The DMCA has the potential to be a crucial equalizer, but it can only do so when the economic value of what these service providers deliver is considered by policymakers with at least as much weight as that given to the incumbent interests who complain that their previous business models may have become unworkable in light of digital technology. Service providers are economic engines employing innumerable people, directly and indirectly, and driving innovation forward while they deliver a world of information to each and every Internet user. We know economic harm is done to them and to anyone, creators and consumers, who would have benefited from their services when they are not protected.
But what needs careful scrutiny and testing are economic arguments predicated on the assumption that every digital copy of every copyrighted work transmitted online without the explicit permission of a copyright holder represents a financial loss. This is a presumption that needs careful scrutiny, with reviewable data and auditable methodology. It is quite a leap to assume that every instance (or even most instances) of people consuming "pirated" copyrighted works is an instance they would otherwise have paid the creator. For example, it tends to presume that people have unlimited amounts of money to spend on unlimited numbers of copyrighted works, and it also ignores the fact that some works may only be consumable at a price point of $0, which is something that institutions like libraries and over-the-air radio have long enabled, to the betterment of creators and the public beneficiaries of creative works alike. Furthermore, even in instances when people would be willing to pay for access to a work, copyright owners may not be offering it at any price, nor are they necessarily equitably sharing the revenues derived from creative works with the actual creators whose efforts require the remuneration.There's a lot more in the filing, including us questioning how merely linking to materials could or should be considered infringing, worries about how the DMCA can be abused to identify previously anonymous speakers and concerns about "repeat infringer" policy requirements that based on accusations rather than actual proof of infringement. You can read the whole thing at the link above or embedded below. And I'll just post the conclusion here as well:
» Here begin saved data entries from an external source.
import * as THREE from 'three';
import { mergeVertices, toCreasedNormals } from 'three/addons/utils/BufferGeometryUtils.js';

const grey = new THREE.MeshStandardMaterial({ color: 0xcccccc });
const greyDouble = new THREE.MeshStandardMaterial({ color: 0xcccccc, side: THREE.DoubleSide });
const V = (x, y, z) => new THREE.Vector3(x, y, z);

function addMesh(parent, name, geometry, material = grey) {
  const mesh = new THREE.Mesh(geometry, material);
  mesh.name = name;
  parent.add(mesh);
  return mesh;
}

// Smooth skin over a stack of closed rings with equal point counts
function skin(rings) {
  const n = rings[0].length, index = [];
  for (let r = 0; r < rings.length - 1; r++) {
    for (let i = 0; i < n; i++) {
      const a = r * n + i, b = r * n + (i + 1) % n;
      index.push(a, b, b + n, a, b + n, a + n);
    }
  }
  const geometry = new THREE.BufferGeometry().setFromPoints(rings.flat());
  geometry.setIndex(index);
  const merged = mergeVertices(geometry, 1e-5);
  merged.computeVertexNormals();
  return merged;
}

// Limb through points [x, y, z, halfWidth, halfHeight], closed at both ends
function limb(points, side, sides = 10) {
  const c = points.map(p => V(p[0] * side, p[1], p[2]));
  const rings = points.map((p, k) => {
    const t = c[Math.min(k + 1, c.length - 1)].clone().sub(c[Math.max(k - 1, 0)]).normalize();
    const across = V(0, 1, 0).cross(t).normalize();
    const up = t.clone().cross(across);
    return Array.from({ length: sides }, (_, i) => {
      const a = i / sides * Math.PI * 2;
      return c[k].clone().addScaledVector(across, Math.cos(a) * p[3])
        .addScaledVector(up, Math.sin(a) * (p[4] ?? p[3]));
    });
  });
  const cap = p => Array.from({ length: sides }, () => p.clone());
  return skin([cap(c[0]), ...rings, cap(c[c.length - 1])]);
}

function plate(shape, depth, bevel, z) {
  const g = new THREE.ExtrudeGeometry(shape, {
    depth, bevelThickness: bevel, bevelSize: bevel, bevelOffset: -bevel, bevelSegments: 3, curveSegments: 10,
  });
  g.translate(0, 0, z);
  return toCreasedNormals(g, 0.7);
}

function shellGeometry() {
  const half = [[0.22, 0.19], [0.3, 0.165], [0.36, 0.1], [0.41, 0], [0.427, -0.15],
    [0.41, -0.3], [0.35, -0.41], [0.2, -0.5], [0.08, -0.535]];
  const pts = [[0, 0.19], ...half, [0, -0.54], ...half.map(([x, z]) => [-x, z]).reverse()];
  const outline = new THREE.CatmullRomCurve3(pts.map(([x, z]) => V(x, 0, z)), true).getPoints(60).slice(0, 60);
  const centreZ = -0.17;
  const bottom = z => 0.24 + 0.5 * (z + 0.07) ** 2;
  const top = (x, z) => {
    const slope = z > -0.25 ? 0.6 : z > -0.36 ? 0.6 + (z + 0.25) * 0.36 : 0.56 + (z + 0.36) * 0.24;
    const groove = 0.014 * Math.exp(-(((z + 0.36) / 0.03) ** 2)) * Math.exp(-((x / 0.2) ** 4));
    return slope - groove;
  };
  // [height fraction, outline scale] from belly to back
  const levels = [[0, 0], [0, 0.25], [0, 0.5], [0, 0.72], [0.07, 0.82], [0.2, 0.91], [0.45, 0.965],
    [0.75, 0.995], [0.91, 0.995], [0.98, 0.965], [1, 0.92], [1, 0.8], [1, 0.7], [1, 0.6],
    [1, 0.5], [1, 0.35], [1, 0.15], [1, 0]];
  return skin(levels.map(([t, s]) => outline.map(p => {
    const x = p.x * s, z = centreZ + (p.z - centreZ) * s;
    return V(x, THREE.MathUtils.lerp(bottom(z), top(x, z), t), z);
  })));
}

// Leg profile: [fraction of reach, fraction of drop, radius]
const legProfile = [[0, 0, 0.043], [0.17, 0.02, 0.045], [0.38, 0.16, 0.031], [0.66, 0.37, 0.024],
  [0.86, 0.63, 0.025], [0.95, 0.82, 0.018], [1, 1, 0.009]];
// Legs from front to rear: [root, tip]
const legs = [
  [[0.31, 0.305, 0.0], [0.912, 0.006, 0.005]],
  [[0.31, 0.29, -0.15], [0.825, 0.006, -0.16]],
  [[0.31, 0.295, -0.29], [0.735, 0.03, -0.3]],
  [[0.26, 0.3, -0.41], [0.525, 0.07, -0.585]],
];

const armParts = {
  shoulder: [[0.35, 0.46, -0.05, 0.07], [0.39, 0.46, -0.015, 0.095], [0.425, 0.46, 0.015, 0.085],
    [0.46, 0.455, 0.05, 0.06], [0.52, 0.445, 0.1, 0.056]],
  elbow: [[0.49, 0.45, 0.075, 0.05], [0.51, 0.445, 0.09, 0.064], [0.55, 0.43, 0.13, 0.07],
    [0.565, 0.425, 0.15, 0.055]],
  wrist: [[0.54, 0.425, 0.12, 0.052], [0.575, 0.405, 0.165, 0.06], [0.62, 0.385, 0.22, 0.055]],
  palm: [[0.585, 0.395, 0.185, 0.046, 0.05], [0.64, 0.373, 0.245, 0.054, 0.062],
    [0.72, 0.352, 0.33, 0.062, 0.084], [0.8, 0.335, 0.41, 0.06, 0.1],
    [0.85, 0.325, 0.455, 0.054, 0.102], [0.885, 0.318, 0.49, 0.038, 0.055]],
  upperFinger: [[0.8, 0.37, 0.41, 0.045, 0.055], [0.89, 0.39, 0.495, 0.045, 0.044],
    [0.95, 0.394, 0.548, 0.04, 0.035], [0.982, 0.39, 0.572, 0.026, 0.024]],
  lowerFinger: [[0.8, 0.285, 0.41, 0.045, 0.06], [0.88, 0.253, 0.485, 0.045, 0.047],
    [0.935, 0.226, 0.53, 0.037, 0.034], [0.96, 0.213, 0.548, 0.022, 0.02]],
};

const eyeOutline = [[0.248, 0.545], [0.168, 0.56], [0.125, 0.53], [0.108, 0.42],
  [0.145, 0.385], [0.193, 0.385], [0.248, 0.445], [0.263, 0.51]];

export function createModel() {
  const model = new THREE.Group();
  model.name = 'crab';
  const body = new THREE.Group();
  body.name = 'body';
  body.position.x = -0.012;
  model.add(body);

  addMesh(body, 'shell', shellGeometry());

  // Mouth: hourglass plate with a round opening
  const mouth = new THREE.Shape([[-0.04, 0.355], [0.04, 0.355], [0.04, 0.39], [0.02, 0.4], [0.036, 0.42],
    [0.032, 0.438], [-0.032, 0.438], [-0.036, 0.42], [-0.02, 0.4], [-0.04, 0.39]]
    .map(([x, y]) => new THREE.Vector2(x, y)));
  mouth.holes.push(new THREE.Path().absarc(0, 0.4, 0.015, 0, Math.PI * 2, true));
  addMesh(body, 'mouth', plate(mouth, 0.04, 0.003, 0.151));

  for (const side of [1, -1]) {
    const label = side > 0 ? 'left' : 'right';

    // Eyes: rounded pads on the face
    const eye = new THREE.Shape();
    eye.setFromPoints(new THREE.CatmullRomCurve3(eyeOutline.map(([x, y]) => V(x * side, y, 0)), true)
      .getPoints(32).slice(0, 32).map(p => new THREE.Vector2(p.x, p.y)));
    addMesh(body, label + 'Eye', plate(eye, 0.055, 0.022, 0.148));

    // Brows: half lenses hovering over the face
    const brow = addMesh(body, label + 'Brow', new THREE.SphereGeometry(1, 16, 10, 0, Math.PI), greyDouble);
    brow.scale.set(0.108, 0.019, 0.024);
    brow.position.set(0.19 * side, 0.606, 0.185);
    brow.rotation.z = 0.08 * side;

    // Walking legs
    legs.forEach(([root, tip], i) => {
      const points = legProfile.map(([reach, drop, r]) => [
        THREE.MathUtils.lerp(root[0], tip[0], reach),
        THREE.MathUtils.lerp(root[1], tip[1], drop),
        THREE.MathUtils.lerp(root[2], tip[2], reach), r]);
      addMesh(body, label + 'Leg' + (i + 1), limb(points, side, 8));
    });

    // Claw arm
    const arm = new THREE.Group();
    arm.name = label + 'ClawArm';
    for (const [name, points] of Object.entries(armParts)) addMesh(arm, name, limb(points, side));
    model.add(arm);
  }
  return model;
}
The DMCA does not adjust to reflect situations like these, nor does it incentivize copyright holders to correct their own self-induced market failures. On the contrary; it allows them to deprive the public of access to their works and to threaten the service providers enabling their access with extinction if they do not assist in disabling this access. None of these outcomes are consistent with the goals and purpose of copyright in general, and care must be taken not to allow the DMCA be a law that ensures them.
Ultimately it is not possible to have a valid copyright law that in any part is inconsistent with the Progress Clause or First Amendment. To the extent that the DMCA protects intermediaries and with them the speech they foster it is consistent with both of these constitutional precepts and limitations. To the extent, however, that that DMCA suborns due process or otherwise compromises the First Amendment rights of either Internet users or service providers themselves to use and develop forums for information exchange on the Internet it is not. The statutory infirmities that have been leading to the latter outcome should therefore be corrected to make the DMCA’s protections on intermediaries and the speech they foster as durable as this important policy interest requires.